● Work required:
Apart from the pictures, every line below is to be set down exactly.

● Raw data:
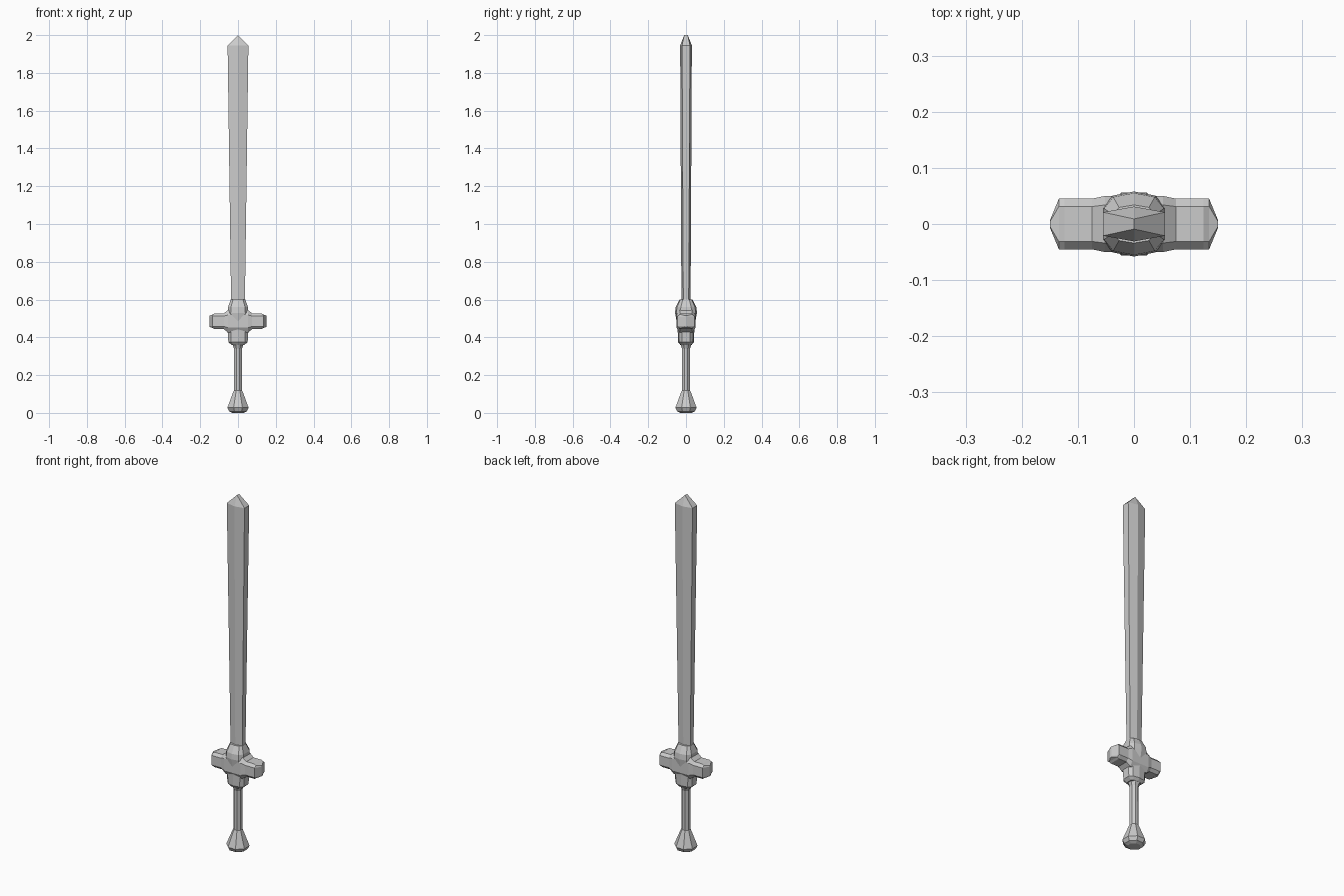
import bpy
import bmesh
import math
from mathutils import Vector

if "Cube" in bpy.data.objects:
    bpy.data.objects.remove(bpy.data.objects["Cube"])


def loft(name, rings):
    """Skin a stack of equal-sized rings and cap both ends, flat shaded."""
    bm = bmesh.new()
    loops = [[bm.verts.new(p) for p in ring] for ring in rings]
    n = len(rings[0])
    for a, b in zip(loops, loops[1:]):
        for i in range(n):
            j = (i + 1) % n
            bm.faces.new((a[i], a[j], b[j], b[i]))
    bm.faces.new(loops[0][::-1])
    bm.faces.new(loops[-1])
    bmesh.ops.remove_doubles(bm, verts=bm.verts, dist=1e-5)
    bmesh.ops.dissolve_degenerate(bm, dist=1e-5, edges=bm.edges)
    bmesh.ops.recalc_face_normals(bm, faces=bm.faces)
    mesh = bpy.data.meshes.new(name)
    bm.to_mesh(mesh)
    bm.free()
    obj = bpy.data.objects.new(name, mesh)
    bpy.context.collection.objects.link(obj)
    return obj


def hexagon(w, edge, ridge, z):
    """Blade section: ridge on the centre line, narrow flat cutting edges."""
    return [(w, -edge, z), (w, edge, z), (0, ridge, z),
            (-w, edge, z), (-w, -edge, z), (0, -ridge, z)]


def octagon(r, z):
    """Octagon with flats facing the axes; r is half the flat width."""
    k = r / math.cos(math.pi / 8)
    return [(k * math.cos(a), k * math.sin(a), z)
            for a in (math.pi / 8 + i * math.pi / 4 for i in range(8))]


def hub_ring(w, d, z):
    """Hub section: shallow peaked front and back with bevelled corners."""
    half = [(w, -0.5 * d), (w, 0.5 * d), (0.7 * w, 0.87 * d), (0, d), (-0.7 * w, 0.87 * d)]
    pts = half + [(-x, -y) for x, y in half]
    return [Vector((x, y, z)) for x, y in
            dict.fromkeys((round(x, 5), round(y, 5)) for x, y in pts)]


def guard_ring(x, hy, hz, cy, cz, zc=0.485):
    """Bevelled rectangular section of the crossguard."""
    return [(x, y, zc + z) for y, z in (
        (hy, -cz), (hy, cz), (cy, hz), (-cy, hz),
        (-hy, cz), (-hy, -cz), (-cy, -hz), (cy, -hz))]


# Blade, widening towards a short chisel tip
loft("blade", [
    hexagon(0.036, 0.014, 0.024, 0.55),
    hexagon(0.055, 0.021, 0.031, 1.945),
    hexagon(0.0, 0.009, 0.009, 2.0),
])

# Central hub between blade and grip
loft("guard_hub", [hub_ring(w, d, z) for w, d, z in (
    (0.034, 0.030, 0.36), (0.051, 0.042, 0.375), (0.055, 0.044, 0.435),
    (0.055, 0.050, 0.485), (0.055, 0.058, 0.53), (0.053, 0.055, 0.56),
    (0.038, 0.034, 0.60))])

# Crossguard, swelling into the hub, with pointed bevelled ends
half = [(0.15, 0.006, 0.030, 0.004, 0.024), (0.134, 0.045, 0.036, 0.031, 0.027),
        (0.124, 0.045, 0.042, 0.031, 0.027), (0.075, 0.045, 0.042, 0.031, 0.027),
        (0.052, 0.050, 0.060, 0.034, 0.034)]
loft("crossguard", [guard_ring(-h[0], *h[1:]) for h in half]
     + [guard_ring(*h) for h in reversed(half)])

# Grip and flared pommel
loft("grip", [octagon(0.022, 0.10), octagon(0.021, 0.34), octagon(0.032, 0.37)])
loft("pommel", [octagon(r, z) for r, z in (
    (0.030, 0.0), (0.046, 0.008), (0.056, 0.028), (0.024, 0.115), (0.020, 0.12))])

● Problem solution:
import bpy
import bmesh
import math
from mathutils import Vector

if "Cube" in bpy.data.objects:
    bpy.data.objects.remove(bpy.data.objects["Cube"])


def loft(name, rings):
    """Skin a stack of equal-sized rings and cap both ends, flat shaded."""
    bm = bmesh.new()
    loops = [[bm.verts.new(p) for p in ring] for ring in rings]
    n = len(rings[0])
    for a, b in zip(loops, loops[1:]):
        for i in range(n):
            j = (i + 1) % n
            bm.faces.new((a[i], a[j], b[j], b[i]))
    bm.faces.new(loops[0][::-1])
    bm.faces.new(loops[-1])
    bmesh.ops.remove_doubles(bm, verts=bm.verts, dist=1e-5)
    bmesh.ops.dissolve_degenerate(bm, dist=1e-5, edges=bm.edges)
    bmesh.ops.recalc_face_normals(bm, faces=bm.faces)
    mesh = bpy.data.meshes.new(name)
    bm.to_mesh(mesh)
    bm.free()
    obj = bpy.data.objects.new(name, mesh)
    bpy.context.collection.objects.link(obj)
    return obj


def hexagon(w, edge, ridge, z):
    """Blade section: ridge on the centre line, narrow flat cutting edges."""
    return [(w, -edge, z), (w, edge, z), (0, ridge, z),
            (-w, edge, z), (-w, -edge, z), (0, -ridge, z)]


def octagon(r, z):
    """Octagon with flats facing the axes; r is half the flat width."""
    k = r / math.cos(math.pi / 8)
    return [(k * math.cos(a), k * math.sin(a), z)
            for a in (math.pi / 8 + i * math.pi / 4 for i in range(8))]


def hub_ring(w, d, z):
    """Hub section: shallow peaked front and back with bevelled corners."""
    half = [(w, -0.5 * d), (w, 0.5 * d), (0.7 * w, 0.87 * d), (0, d), (-0.7 * w, 0.87 * d)]
    pts = half + [(-x, -y) for x, y in half]
    return [Vector((x, y, z)) for x, y in
            dict.fromkeys((round(x, 5), round(y, 5)) for x, y in pts)]


def guard_ring(x, hy, hz, cy, cz, zc=0.485):
    """Bevelled rectangular section of the crossguard."""
    return [(x, y, zc + z) for y, z in (
        (hy, -cz), (hy, cz), (cy, hz), (-cy, hz),
        (-hy, cz), (-hy, -cz), (-cy, -hz), (cy, -hz))]


# Blade, widening towards a short chisel tip
loft("blade", [
    hexagon(0.036, 0.014, 0.024, 0.55),
    hexagon(0.055, 0.021, 0.031, 1.945),
    hexagon(0.0, 0.009, 0.009, 2.0),
])

# Central hub between blade and grip
loft("guard_hub", [hub_ring(w, d, z) for w, d, z in (
    (0.034, 0.030, 0.36), (0.051, 0.042, 0.375), (0.055, 0.044, 0.435),
    (0.055, 0.050, 0.485), (0.055, 0.058, 0.53), (0.053, 0.055, 0.56),
    (0.038, 0.034, 0.60))])

# Crossguard, swelling into the hub, with pointed bevelled ends
half = [(0.15, 0.006, 0.030, 0.004, 0.024), (0.134, 0.045, 0.036, 0.031, 0.027),
        (0.124, 0.045, 0.042, 0.031, 0.027), (0.075, 0.045, 0.042, 0.031, 0.027),
        (0.052, 0.050, 0.060, 0.034, 0.034)]
loft("crossguard", [guard_ring(-h[0], *h[1:]) for h in half]
     + [guard_ring(*h) for h in reversed(half)])

# Grip and flared pommel
loft("grip", [octagon(0.022, 0.10), octagon(0.021, 0.34), octagon(0.032, 0.37)])
loft("pommel", [octagon(r, z) for r, z in (
    (0.030, 0.0), (0.046, 0.008), (0.056, 0.028), (0.024, 0.115), (0.020, 0.12))])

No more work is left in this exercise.